If records cannot always be free, at least make fees follow these 3 rules, Virginia coalition leader says

A subcommittee of Virginia’s FOIA Council is studying fees charged for public records. “In a perfect world, there would be no charges for FOIA requests in Virginia,” writes Megan Rhyne, executive director of the Virginia Coalition for Open Government. “There’s a philosophical issue that underpins some states’ open records law that says, ‘taxpayers have already…


New Virginia law brings public meetings into digital age

 RICHMOND – Bringing government further into the digital age, the General Assembly has given final approval to two bills aimed at modernizing how members of city councils, school boards and other public bodies attend and hold meetings using electronic technologies. HB 906 and HB 908 make it easier for public officials and citizens to attend…


Virginia Senate approves bill to shield student contact information

RICHMOND — After a political group obtained college students’ contact information and used it to send mass text messages for last year’s election, the Virginia Senate on Monday overwhelmingly approved a bill to protect student privacy. House Bill 1 from Del. Tony Wilt, R-Rockingham, would stop college student directory information from being released under the…


Bill Would Exempt Trade Secrets From FOIA

RICHMOND, Va. (AP) — Open government and environmental advocates are once again battling bills they say that would limit public-information access by creating a Freedom of Information Act exclusion for trade secrets. HB 904 by Del. Roxann Robinson, R-Chesterfield, would create general exclusions from FOIA for trade secrets submitted to a public body. It passed…


New delegates push for more transparency, stronger FOIA laws in Virginia

Getting public records can be challenging in Virginia, where the state attorney general’s office once charged nearly $15,000 for the release of emails related to then-Attorney General Ken Cuccinelli’s (R) ties to a well-connected businessman. But 2018 may be a year for greater transparency, with two journalists  entering the House of Delegates determined to revise…


Virginia Supreme Court hears argument in newspaper’s access to records case

The Daily Press took its battle with the Office of the Executive Secretary of the Virginia Supreme Court over access to a statewide court records database to the justices of the state Supreme Court on Friday.

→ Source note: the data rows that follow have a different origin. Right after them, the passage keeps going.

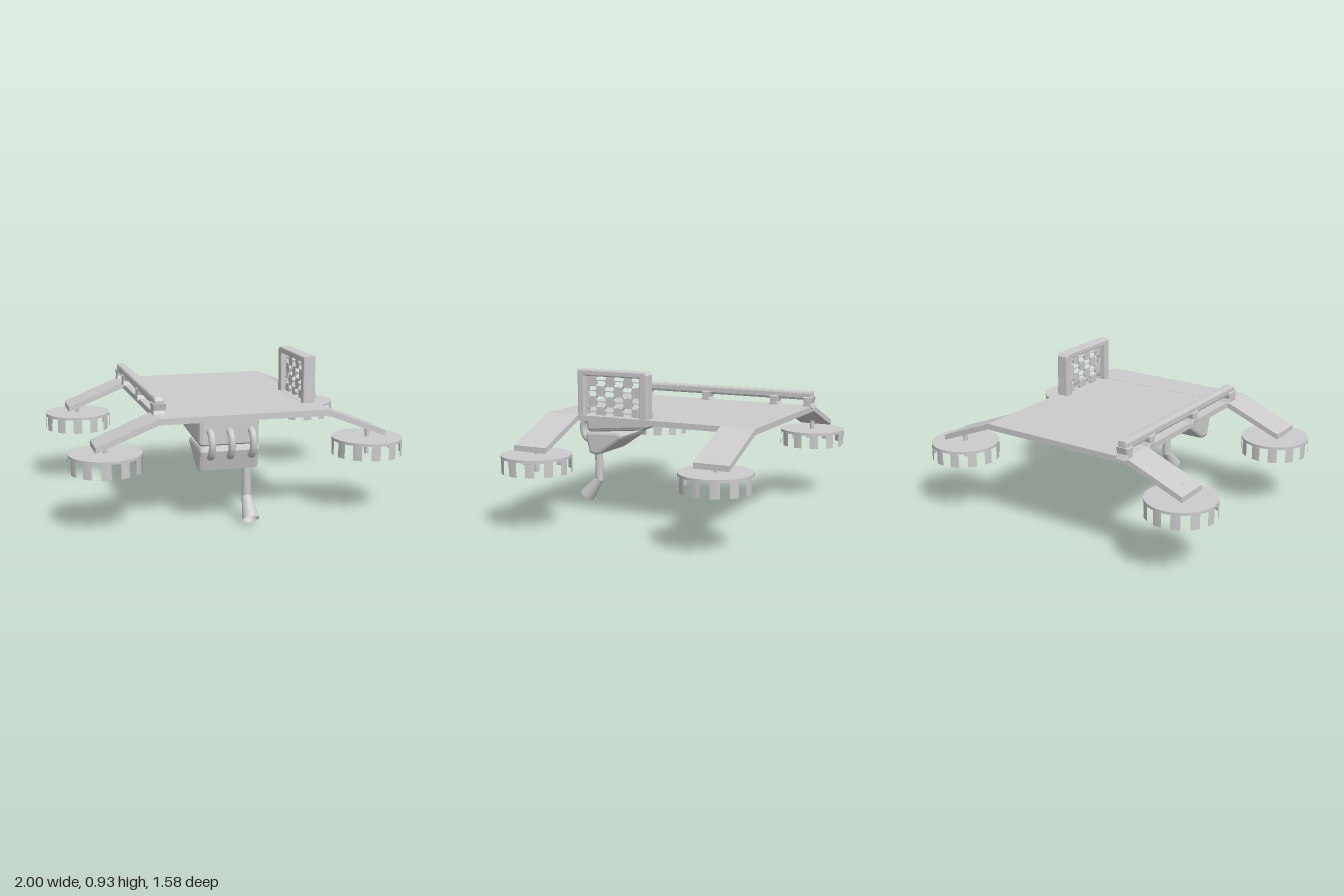
import * as THREE from 'three';

const grey = new THREE.MeshStandardMaterial({ color: 0xcccccc });
const greyDouble = new THREE.MeshStandardMaterial({ color: 0xcccccc, side: THREE.DoubleSide });
const V = (x, y, z) => new THREE.Vector3(x, y, z);

function add(parent, name, geometry, material = grey) {
  const mesh = new THREE.Mesh(geometry, material);
  mesh.name = name;
  parent.add(mesh);
  return mesh;
}

function box(parent, name, w, h, d, x, y, z) {
  const mesh = add(parent, name, new THREE.BoxGeometry(w, h, d));
  mesh.position.set(x, y, z);
  return mesh;
}

// Cylinder or cone between two points
function rod(parent, name, a, b, r0, r1 = r0, open = false) {
  const geo = new THREE.CylinderGeometry(r1, r0, a.distanceTo(b), 20, 1, open);
  const mesh = add(parent, name, geo, open ? greyDouble : grey);
  mesh.position.copy(a).lerp(b, 0.5);
  mesh.quaternion.setFromUnitVectors(V(0, 1, 0), b.clone().sub(a).normalize());
  return mesh;
}

const shapeOf = pts => new THREE.Shape(pts.map(p => new THREE.Vector2(...p)));

// Extrude an (x, y) outline from z0 to z1
function alongZ(pts, z0, z1) {
  return new THREE.ExtrudeGeometry(shapeOf(pts), { depth: z1 - z0, bevelEnabled: false }).translate(0, 0, z0);
}

// Extrude a (z, y) outline from x0 to x1, with chamfered edges
function alongX(pts, x0, x1, bevel) {
  return new THREE.ExtrudeGeometry(shapeOf(pts), {
    depth: x1 - x0 - 2 * bevel, bevelEnabled: true, bevelSize: bevel,
    bevelThickness: bevel, bevelOffset: -bevel, bevelSegments: 2,
  }).rotateY(-Math.PI / 2).translate(x1 - bevel, 0, 0);
}

// Round cap with wedge blades hanging below it
function makeRotor() {
  const rotor = new THREE.Group();
  rotor.name = 'rotor';
  const R = 0.21, blades = 12, pitch = Math.PI * 2 / blades;
  add(rotor, 'rotorCap', new THREE.CylinderGeometry(R, R, 0.016, 48)).position.y = 0.452;
  const sectors = [];
  for (let i = 0; i < blades; i++) {
    const s = new THREE.Shape();
    s.moveTo(0, 0);
    s.absarc(0, 0, R, i * pitch, (i + 0.5) * pitch, false);
    s.closePath();
    sectors.push(s);
  }
  const geo = new THREE.ExtrudeGeometry(sectors, { depth: 0.09, bevelEnabled: false, curveSegments: 4 });
  add(rotor, 'rotorBlades', geo.rotateX(Math.PI / 2).translate(0, 0.446, 0));
  rod(rotor, 'rotorShaft', V(0, 0.355, 0), V(0, 0.54, 0), 0.014);
  return rotor;
}

export function createModel() {
  const model = new THREE.Group();
  model.name = 'hoverPlatform';

  // Deck plate and the bent arm bars at its front and back
  box(model, 'deck', 1.0, 0.034, 1.38, 0, 0.642, 0);
  const armBar = [
    [-0.86, 0.482], [-0.5, 0.624], [0.5, 0.624], [0.86, 0.482],
    [0.86, 0.515], [0.5, 0.66], [-0.5, 0.66], [-0.86, 0.515],
  ];
  add(model, 'frontArms', alongZ(armBar, 0.47, 0.69));
  add(model, 'backArms', alongZ(armBar, -0.69, -0.475));

  // Four rotors under the arm tips
  for (const x of [-0.79, 0.79]) for (const z of [-0.58, 0.58]) {
    const rotor = makeRotor();
    rotor.position.set(x, 0, z);
    model.add(rotor);
  }

  // Long side rail with flared posts
  const rail = new THREE.Group();
  rail.name = 'sideRail';
  model.add(rail);
  add(rail, 'railBar', alongX([
    [-0.692, 0.7], [0.56, 0.7], [0.56, 0.735], [0.54, 0.755], [-0.692, 0.755],
  ], -0.502, -0.443, 0.014));
  for (const z of [-0.665, -0.435, 0.05, 0.52]) {
    const w = z > 0.5 ? 0.04 : 0.025;
    add(rail, 'railPost', alongX([
      [z - w - 0.015, 0.65], [z + w + 0.015, 0.65], [z + w, 0.68],
      [z + w + 0.01, 0.72], [z - w - 0.01, 0.72], [z - w, 0.68],
    ], -0.51, -0.435, 0.008));
  }

  // Upright screen: frame with an opening
  const screen = new THREE.Group();
  screen.name = 'screen';
  model.add(screen);
  const frame = shapeOf([
    [0.0, 0.63], [0.475, 0.63], [0.475, 0.938], [0.015, 0.938], [0.0, 0.92],
  ]);
  const z0 = 0.055, z1 = 0.428, y0 = 0.662, y1 = 0.9;
  frame.holes.push(new THREE.Path([[z0, y0], [z0, y1], [z1, y1], [z1, y0]].map(p => new THREE.Vector2(...p))));
  const frameGeo = new THREE.ExtrudeGeometry(frame, {
    depth: 0.06, bevelEnabled: true, bevelSize: 0.008, bevelThickness: 0.008, bevelOffset: -0.008, bevelSegments: 2,
  });
  add(screen, 'screenFrame', frameGeo.rotateY(-Math.PI / 2).translate(0.487, 0, 0));

  // Staggered discs joined by thin struts inside the frame
  const clampZ = z => Math.min(z1, Math.max(z0, z));
  for (let row = 0; row < 4; row++) {
    const y = 0.68 + row * 0.064;
    for (let i = 0; i < 3; i++) {
      const z = (row % 2 ? 0.145 : 0.09) + i * 0.122;
      const disc = add(screen, 'screenDisc', new THREE.CylinderGeometry(0.033, 0.033, 0.012, 12));
      disc.rotation.z = Math.PI / 2;
      disc.position.set(0.457, Math.min(y, 0.867), z);
      for (const dz of [-0.061, 0.061]) for (const dy of [-0.064, 0.064]) {
        const f = Math.min(1, (dy > 0 ? y1 - y : y - y0) / 0.064);
        rod(screen, 'screenStrut', V(0.457, y, z), V(0.457, y + dy * f, clampZ(z + dz * f)), 0.005);
      }
    }
    box(screen, 'screenWire', 0.006, 0.006, z1 - z0, 0.457, y, (z0 + z1) / 2);
  }

  // Engine: two tapered housings meeting in a V under the front edge
  const engine = new THREE.Group();
  engine.name = 'engine';
  model.add(engine);
  add(engine, 'upperHousing', alongX([
    [0.67, 0.63], [0.26, 0.63], [0.23, 0.6], [0.23, 0.535], [0.26, 0.512], [0.65, 0.475], [0.67, 0.49],
  ].reverse(), -0.27, 0.09, 0.025));
  add(engine, 'lowerHousing', alongX([
    [0.67, 0.48], [0.42, 0.49], [0.4, 0.465], [0.41, 0.445], [0.57, 0.335], [0.61, 0.325], [0.65, 0.335], [0.68, 0.45],
  ].reverse(), -0.268, 0.087, 0.02));

  // Hose loops joining the two housings
  for (const x of [-0.205, -0.09, 0.037]) {
    const path = new THREE.CatmullRomCurve3([
      V(x, 0.562, 0.63), V(x, 0.56, 0.69), V(x, 0.525, 0.717), V(x, 0.47, 0.718), V(x, 0.425, 0.69), V(x, 0.42, 0.63),
    ]);
    add(engine, 'hose', new THREE.TubeGeometry(path, 24, 0.021, 12));
  }

  // Exhaust pipe with an open, flared nozzle
  const elbow = V(0.03, 0.155, 0.606);
  rod(engine, 'exhaustPipe', V(0.03, 0.36, 0.606), elbow, 0.026, 0.027);
  add(engine, 'exhaustElbow', new THREE.SphereGeometry(0.0275, 20, 12)).position.copy(elbow);
  rod(engine, 'exhaustNozzle', elbow, V(0.03, 0.04, 0.7), 0.028, 0.05, true);

  return model;
}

The newspaper is seeking the data under the Virginia Freedom of Information Act to determine whether race plays a part in plea bargains in the state’s circuit courts. The position of the OES is that each of the state’s clerks — not the OES — is the custodian of the records.


Va.: New Laws Would Help and Hurt Access to Information

For advocates of government transparency, the General Assembly's 2017 session was a mixed bag, resulting in bills that both increased and decreased information available under the Freedom of Information Act.

According to Megan Rhyne, executive director of the Virginia Coalition for Open Government, the session saw fewer FOIA-related bills than in past years. Even so, the group stayed busy opposing legislation that Rhyne said would keep important information from the public.


Va.: Lawmakers vote for four ways to increase government secrecy

bill that would make deliberately ignoring citizens' Freedom of Information Act requests a firing offense died in a state Senate committee Monday.

The Senate General Laws committee also voted to shield records related to bingo and other charitable gambling supplies, as well as making confidential engineering and construction plans for single-family houses filed with local building officials to ensure compliance with state building codes.



Va.: Data show that nearly 80 percent of those stopped by city police are black

Official reports released recently reveal that black people accounted for nearly 80 percent of those stopped by Charlottesville police so far this year.

On Wednesday, results of a Freedom of Information request revealed that there have been 97 stops this year — as of Oct. 15. Of those stops, 74 involved individuals who were black, while 22 involved people who were white. One individual’s race was listed as “unknown.”


Virginia Supreme Court to hear Daily Press appeal over court database

The Virginia Supreme Court has agreed to hear an appeal requested by the Daily Press in a yearlong dispute over whether the state’s Office of the Executive Secretary of the Supreme Court must release a database of court case information.

The decision was issued Sept. 19, about two and a half weeks after lawyers representing the Daily Press argued that the state’s highest court should hear the case.